** What the task requires **
From the listing below, count the lines where the string "octagon" occurs. Give the number, with no other words.

---+---

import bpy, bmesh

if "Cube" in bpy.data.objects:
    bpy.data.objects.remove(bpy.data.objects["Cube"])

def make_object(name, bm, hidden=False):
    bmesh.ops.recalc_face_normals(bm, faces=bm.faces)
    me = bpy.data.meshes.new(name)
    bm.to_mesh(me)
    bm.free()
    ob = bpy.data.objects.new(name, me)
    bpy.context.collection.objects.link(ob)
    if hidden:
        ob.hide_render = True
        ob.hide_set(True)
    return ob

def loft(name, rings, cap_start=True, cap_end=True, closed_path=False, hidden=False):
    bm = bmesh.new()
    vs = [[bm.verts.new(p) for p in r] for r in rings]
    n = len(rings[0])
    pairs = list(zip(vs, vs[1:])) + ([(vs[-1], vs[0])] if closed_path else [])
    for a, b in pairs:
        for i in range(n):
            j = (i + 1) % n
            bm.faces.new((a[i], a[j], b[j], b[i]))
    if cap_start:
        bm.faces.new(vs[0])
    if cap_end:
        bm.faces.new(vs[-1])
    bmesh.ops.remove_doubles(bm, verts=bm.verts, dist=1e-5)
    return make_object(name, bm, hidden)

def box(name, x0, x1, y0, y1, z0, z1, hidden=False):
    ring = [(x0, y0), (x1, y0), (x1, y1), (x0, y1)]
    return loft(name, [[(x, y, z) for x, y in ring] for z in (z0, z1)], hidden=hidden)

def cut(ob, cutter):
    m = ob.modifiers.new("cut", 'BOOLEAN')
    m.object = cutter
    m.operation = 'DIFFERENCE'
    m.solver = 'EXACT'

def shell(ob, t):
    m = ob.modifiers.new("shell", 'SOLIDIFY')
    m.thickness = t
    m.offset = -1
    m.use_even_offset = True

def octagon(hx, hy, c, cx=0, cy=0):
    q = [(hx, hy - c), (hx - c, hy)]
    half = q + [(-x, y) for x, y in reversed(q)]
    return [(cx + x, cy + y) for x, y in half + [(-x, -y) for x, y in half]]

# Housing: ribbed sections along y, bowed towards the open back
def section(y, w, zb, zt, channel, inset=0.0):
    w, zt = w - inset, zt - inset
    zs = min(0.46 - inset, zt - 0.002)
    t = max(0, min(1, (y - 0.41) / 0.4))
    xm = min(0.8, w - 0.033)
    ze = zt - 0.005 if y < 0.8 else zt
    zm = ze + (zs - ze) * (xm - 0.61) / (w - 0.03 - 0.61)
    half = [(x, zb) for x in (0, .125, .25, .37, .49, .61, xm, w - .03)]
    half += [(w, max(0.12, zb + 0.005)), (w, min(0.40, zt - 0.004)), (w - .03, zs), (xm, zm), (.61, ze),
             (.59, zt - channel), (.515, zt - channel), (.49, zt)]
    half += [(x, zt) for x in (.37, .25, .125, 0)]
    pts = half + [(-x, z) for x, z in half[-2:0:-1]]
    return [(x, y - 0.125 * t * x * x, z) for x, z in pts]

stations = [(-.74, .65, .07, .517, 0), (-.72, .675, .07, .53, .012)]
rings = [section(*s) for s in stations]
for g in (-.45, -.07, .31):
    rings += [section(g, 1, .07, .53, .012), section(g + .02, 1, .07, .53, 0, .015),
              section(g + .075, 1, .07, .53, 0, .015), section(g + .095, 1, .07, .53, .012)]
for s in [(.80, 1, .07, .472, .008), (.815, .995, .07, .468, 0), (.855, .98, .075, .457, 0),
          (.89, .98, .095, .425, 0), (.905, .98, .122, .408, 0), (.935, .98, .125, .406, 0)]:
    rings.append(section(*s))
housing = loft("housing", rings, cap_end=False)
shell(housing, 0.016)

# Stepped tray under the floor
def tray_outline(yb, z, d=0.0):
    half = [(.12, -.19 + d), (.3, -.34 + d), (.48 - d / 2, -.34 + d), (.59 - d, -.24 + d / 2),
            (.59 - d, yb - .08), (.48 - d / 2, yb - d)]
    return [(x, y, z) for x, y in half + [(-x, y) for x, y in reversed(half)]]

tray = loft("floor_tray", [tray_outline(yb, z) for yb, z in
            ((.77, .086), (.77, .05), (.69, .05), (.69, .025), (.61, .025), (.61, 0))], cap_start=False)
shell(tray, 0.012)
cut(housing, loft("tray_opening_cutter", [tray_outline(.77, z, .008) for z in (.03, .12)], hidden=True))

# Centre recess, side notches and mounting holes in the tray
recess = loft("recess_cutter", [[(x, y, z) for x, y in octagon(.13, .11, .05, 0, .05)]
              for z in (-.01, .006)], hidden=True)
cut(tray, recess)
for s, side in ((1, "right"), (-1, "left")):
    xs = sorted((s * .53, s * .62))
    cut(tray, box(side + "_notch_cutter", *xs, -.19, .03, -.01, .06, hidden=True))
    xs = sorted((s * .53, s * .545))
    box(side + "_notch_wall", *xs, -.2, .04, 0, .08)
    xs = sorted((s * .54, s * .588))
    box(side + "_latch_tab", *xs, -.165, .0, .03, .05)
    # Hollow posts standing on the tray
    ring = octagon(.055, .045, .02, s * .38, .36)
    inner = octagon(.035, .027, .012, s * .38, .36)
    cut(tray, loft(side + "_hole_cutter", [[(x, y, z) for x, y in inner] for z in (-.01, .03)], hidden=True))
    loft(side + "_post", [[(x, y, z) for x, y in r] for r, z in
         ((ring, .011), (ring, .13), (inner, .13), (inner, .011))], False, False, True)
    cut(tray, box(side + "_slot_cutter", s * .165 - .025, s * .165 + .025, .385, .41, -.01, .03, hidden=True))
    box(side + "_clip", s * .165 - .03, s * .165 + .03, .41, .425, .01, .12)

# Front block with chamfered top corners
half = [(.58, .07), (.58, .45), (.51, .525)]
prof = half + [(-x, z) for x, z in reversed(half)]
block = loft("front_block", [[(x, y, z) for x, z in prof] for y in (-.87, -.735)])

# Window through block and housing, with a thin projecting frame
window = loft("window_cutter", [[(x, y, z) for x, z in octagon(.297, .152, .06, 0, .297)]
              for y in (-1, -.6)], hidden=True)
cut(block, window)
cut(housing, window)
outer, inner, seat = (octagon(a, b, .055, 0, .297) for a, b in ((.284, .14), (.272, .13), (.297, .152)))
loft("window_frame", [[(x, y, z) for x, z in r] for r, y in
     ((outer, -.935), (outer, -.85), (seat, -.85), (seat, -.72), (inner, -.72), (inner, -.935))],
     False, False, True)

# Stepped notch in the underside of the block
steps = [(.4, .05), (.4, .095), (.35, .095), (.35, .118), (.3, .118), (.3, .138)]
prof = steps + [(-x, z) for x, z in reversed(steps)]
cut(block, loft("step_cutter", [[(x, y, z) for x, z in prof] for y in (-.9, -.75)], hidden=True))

---+---

** Solution **
6